Bradford County PA Vocational Rehabilitation Services 
YAP's Office of Vocational Rehabilitation (OVR) program in Bradford County PA began providing job coaching services last November.  Today, 5 of the 7 consumers they serve are employed in industries such as children's day care, shoe retailer, Family Dollar and Lowes Home Improvement stores and assisted living facilities.  Program staff continue to develop a varied roster of businesses willing to partner with YAP to act as hosts for Community Based Work Assessments.  

In addition, they also offer employment services through the Waiver program where we provide assistance to individuals with disabilities through the Supported Employment service.  To this end, they have successfully helped consumers to secure employment at grocery stores, bakeries, the local YMCA, animal shelters and local green house vendors.  
WV Youth Wins County Writing Competition
Amy, a West Virginia YAP youth took 1st place in her county writing competition with AN ESSAY that she penned about coping with the traumatic loss of her brother.   Her first place finish in the Berkeley County Young Writers Competition earned her a spot to compete in the statewide competition at Marshall University.   Congratulations Amy!
What Mental Illness Feels Like...
Ambroseanda Heardt, a Community Living Specialist from YAP's behavioral health program in Harris County, TX SHARED HER EXPERIENCE with a mental health condition as a part of Mental Health Awareness Month's #mentalillnessfeels like campaign.
Racial Disparities Increase While Youth Incarceration Decreases
This Sentencing Project report highlights the troubling increase in racial disparities among youth committed in the juvenile justice system, even as juvenile commitments overall have declined substantially. In RACIAL DISPARITIES IN YOUTH COMMITMENTS AND ARRESTS, TSP reviews state-by-state disparities in commitments and the likely impact of growing racial disparities in arrests. As of 2013, the commitment rate for African American youth was four times higher than for white youth, an increase of 15 percent over ten years. This report by the Sentencing Project shows that racial disparities are increasing.  
Celebrating 2 Years of YAP Pilot in Australia
The YAP international team continued remote and onsite support of the YAP Pilot in Australia. Preparing to celebrate its 2 year anniversary, the innovative Sydney program has demonstrated a successful example of a reduction in a reliance on institutional care.  The YAP model and guiding principles have translated well into an Australian context to create community alternatives, reunite families and work with marginalized minority populations including Aboriginal youth.

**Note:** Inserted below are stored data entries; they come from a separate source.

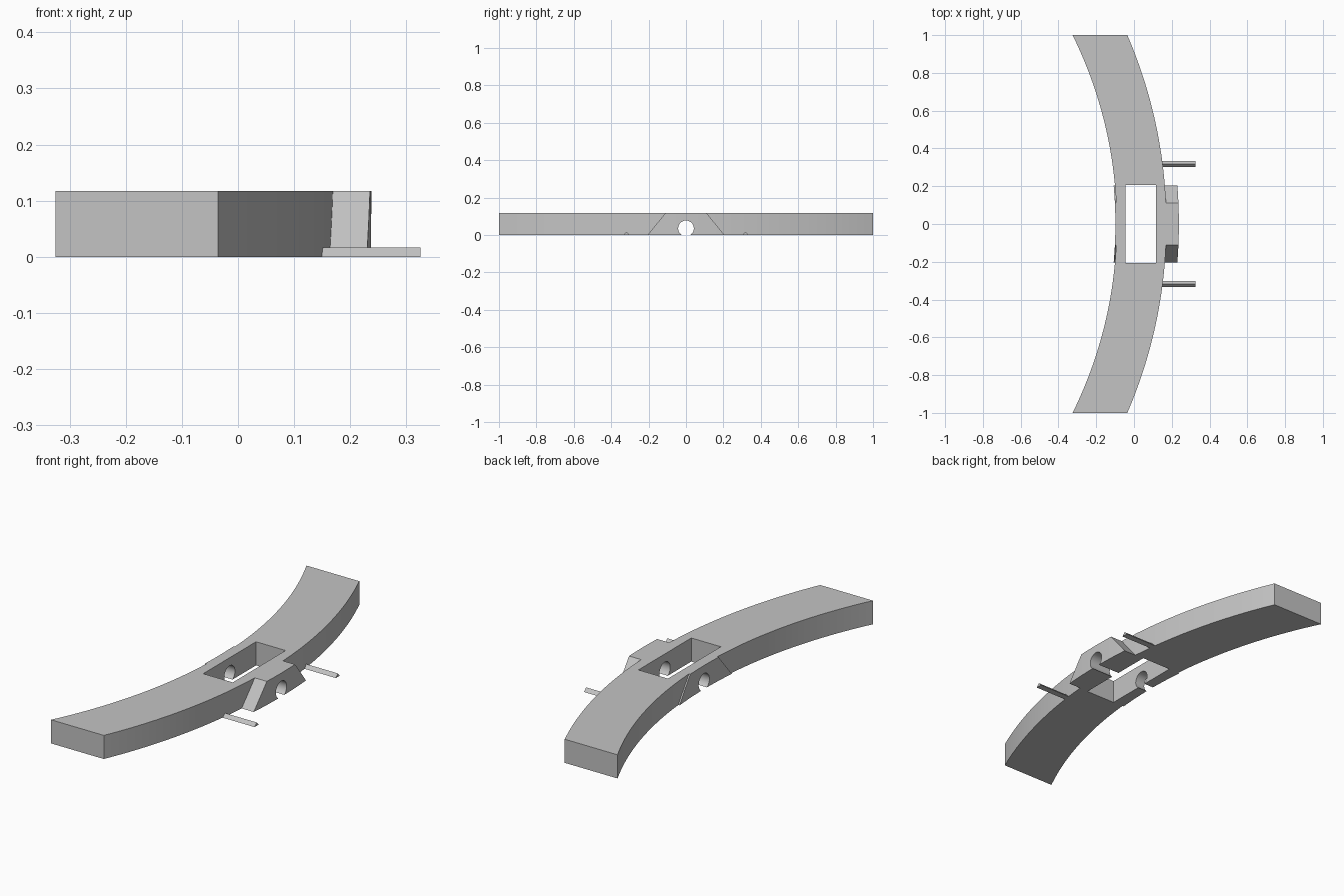
import bpy, bmesh, math
from mathutils import Vector

cube = bpy.data.objects.get("Cube")
if cube:
    bpy.data.objects.remove(cube, do_unlink=True)

HEIGHT = 0.117
OUTER_R, INNER_R = 2.52, 2.257
CENTRE_X = 0.1715 - OUTER_R      # shared centre of all the arcs

grey = bpy.data.materials.new("plain grey")
grey.use_nodes = True
grey.diffuse_color = (0.55, 0.55, 0.55, 1)
grey.node_tree.nodes["Principled BSDF"].inputs["Base Color"].default_value = grey.diffuse_color


def prism(name, profile, direction):
    """Extrude a closed planar profile along a direction."""
    bm = bmesh.new()
    face = bm.faces.new([bm.verts.new(p) for p in profile])
    extruded = bmesh.ops.extrude_face_region(bm, geom=[face])["geom"]
    verts = [g for g in extruded if isinstance(g, bmesh.types.BMVert)]
    bmesh.ops.translate(bm, verts=verts, vec=Vector(direction))
    bmesh.ops.recalc_face_normals(bm, faces=bm.faces)
    mesh = bpy.data.meshes.new(name)
    bm.to_mesh(mesh)
    bm.free()
    mesh.materials.append(grey)
    obj = bpy.data.objects.new(name, mesh)
    bpy.context.collection.objects.link(obj)
    return obj


def arc_slab(name, r_in, r_out, half_width, steps):
    """Slab between two concentric arcs, cut square at both ends."""
    ys = [half_width * (2 * i / steps - 1) for i in range(steps + 1)]
    outer = [(CENTRE_X + math.sqrt(r_out**2 - y * y), y, 0) for y in ys]
    inner = [(CENTRE_X + math.sqrt(r_in**2 - y * y), y, 0) for y in reversed(ys)]
    return prism(name, outer + inner, (0, 0, HEIGHT))


def combine(target, tool, operation):
    """Apply a boolean and discard the tool object."""
    mod = target.modifiers.new(operation, 'BOOLEAN')
    mod.operation, mod.object, mod.solver = operation, tool, 'EXACT'
    activate(target)
    bpy.ops.object.modifier_apply(modifier=mod.name)
    bpy.data.objects.remove(tool, do_unlink=True)


def activate(obj):
    bpy.ops.object.select_all(action='DESELECT')
    obj.select_set(True)
    bpy.context.view_layer.objects.active = obj


# Curved beam
beam = arc_slab("curved_beam", INNER_R, OUTER_R, 1.0, 64)

# Central boss with sloping ends, standing proud of both curved sides
boss = arc_slab("central_boss", INNER_R - 0.007, OUTER_R + 0.066, 0.3, 24)
trapezoid = [(-0.5, -0.221, -0.02), (-0.5, 0.221, -0.02),
             (-0.5, 0.094, 0.137), (-0.5, -0.094, 0.137)]
combine(boss, prism("boss_trim", trapezoid, (1, 0, 0)), 'INTERSECT')
combine(beam, boss, 'UNION')

# Rectangular window through the middle
window = [(-0.046, -0.207, -0.1), (0.116, -0.207, -0.1),
          (0.116, 0.207, -0.1), (-0.046, 0.207, -0.1)]
combine(beam, prism("window_cutter", window, (0, 0, 0.4)), 'DIFFERENCE')

# Round bore across the boss, open along the underside
angles = [2 * math.pi * (i + 0.5) / 40 for i in range(40)]
circle = [(-0.5, 0.042 * math.cos(a), 0.035 + 0.042 * math.sin(a)) for a in angles]
combine(beam, prism("bore_cutter", circle, (1, 0, 0)), 'DIFFERENCE')
activate(beam)
bpy.ops.object.shade_smooth_by_angle(angle=math.radians(25))

# Triangular pins either side of the boss
for side, label in ((1, "rear"), (-1, "front")):
    y = 0.318 * side
    triangle = [(0.14, y - 0.016, 0), (0.14, y + 0.016, 0), (0.14, y, 0.017)]
    prism(label + "_pin", triangle, (0.185, 0, 0))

Street Soccer Model Training in Ireland
Building on friendships that grew from November events in New York and Pennsylvania when (US Embassy Buenos Aires-sponsored) a team from the FuDE organization in Argentina sent a delegation to conduct street soccer workshops at the Orange County NY YAP Program and then shared a workshop on street soccer and game in Harrisburg as part of the 40th Anniversary activities, YAP Ireland staff and Newburgh staff reunited to introduce street soccer to the YAP Ireland community in Dublin and Galway this month. Jason Wilson, Director of Intensive Services at Orange County YAP, and Advocates Michelle Toia and Ezra Vega share this report from the field.    

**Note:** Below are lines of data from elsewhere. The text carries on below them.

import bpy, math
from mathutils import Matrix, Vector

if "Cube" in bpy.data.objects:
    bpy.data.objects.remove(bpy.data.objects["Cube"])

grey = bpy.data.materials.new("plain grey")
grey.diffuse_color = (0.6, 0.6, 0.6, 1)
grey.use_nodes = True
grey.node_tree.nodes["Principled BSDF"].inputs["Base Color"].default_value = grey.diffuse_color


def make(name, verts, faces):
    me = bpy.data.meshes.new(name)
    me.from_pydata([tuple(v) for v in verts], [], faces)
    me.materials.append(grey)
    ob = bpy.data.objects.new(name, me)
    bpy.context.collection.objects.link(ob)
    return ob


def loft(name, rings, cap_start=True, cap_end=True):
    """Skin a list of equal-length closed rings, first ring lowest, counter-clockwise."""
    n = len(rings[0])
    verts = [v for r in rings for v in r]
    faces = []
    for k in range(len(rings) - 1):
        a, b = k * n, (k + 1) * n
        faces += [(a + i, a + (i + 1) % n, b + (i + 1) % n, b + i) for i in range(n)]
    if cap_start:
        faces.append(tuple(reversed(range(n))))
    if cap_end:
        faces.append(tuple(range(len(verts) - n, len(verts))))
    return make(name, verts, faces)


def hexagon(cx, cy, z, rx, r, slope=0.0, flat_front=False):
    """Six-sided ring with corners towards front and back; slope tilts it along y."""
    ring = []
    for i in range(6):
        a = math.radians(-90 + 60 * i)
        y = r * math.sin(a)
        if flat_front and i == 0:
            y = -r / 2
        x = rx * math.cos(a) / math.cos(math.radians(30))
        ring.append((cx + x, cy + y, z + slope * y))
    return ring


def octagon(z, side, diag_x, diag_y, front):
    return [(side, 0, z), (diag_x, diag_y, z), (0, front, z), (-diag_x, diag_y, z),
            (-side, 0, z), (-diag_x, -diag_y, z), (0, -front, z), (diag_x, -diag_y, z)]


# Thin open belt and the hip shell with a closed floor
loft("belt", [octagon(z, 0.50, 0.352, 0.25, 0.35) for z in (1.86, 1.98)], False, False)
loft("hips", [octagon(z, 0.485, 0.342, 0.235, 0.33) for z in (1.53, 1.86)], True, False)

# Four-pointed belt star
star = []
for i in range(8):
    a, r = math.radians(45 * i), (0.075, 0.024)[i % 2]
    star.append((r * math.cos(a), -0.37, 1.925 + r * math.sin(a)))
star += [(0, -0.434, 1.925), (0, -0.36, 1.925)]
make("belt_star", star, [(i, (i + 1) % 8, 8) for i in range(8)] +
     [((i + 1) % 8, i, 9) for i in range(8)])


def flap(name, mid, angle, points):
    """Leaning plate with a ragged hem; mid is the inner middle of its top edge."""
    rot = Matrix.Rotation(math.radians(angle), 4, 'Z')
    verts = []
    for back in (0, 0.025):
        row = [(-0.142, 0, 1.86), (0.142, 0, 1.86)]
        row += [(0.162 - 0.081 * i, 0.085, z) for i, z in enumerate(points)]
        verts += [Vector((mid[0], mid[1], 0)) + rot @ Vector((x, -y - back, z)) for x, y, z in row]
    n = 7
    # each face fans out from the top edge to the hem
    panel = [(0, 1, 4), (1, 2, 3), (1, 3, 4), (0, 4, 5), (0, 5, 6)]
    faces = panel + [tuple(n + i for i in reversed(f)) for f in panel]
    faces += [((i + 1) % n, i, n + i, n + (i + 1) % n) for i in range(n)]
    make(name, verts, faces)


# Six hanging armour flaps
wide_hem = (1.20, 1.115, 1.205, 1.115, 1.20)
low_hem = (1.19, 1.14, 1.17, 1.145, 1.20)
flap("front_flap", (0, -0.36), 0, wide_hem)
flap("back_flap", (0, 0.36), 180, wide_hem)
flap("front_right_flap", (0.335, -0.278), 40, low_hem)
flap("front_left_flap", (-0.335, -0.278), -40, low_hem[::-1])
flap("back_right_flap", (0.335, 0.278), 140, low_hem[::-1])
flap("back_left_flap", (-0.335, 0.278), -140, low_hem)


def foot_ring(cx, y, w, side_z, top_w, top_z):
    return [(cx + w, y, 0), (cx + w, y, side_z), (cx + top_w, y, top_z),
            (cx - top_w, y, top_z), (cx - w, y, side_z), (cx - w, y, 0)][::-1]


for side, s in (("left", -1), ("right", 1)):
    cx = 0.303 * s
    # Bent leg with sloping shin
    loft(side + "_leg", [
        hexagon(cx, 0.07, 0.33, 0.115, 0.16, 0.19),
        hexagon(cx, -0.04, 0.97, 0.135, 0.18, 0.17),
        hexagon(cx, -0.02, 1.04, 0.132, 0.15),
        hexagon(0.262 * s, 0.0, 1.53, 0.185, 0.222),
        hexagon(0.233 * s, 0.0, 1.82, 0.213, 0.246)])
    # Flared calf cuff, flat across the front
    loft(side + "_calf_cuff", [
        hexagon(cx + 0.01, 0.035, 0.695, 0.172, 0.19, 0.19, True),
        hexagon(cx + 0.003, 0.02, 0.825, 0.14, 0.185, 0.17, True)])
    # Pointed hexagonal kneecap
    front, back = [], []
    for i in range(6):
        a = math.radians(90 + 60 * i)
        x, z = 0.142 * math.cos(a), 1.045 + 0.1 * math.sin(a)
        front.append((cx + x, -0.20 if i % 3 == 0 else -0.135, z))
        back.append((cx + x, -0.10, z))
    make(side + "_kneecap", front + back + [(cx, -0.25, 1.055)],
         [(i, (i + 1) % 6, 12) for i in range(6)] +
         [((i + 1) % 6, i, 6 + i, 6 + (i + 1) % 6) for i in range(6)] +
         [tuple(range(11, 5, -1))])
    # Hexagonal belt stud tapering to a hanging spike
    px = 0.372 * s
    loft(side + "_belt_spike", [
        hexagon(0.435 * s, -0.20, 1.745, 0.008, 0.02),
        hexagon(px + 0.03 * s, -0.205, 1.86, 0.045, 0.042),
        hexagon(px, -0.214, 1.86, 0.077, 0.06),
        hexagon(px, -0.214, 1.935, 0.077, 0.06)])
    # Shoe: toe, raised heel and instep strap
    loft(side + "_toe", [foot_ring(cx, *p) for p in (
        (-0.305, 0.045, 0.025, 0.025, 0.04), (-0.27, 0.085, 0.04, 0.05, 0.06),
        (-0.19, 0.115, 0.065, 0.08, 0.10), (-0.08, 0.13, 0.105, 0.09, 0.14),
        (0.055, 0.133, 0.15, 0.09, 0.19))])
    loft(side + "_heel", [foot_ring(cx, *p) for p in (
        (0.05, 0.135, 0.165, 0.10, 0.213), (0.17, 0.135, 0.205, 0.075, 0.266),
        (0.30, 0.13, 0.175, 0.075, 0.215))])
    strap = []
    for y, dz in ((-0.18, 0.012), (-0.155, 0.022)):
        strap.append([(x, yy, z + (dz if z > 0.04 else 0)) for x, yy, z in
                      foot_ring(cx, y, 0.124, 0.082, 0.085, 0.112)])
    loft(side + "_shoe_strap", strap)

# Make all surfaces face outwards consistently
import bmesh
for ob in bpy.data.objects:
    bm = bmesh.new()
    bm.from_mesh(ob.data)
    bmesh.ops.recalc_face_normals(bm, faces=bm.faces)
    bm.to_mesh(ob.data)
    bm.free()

Youth Advocate Programs

YAP is a nationally recognized, nonprofit organization exclusively committed to the provision of community-based alternatives to out-of-home care through direct service, advocacy and policy change since 1975.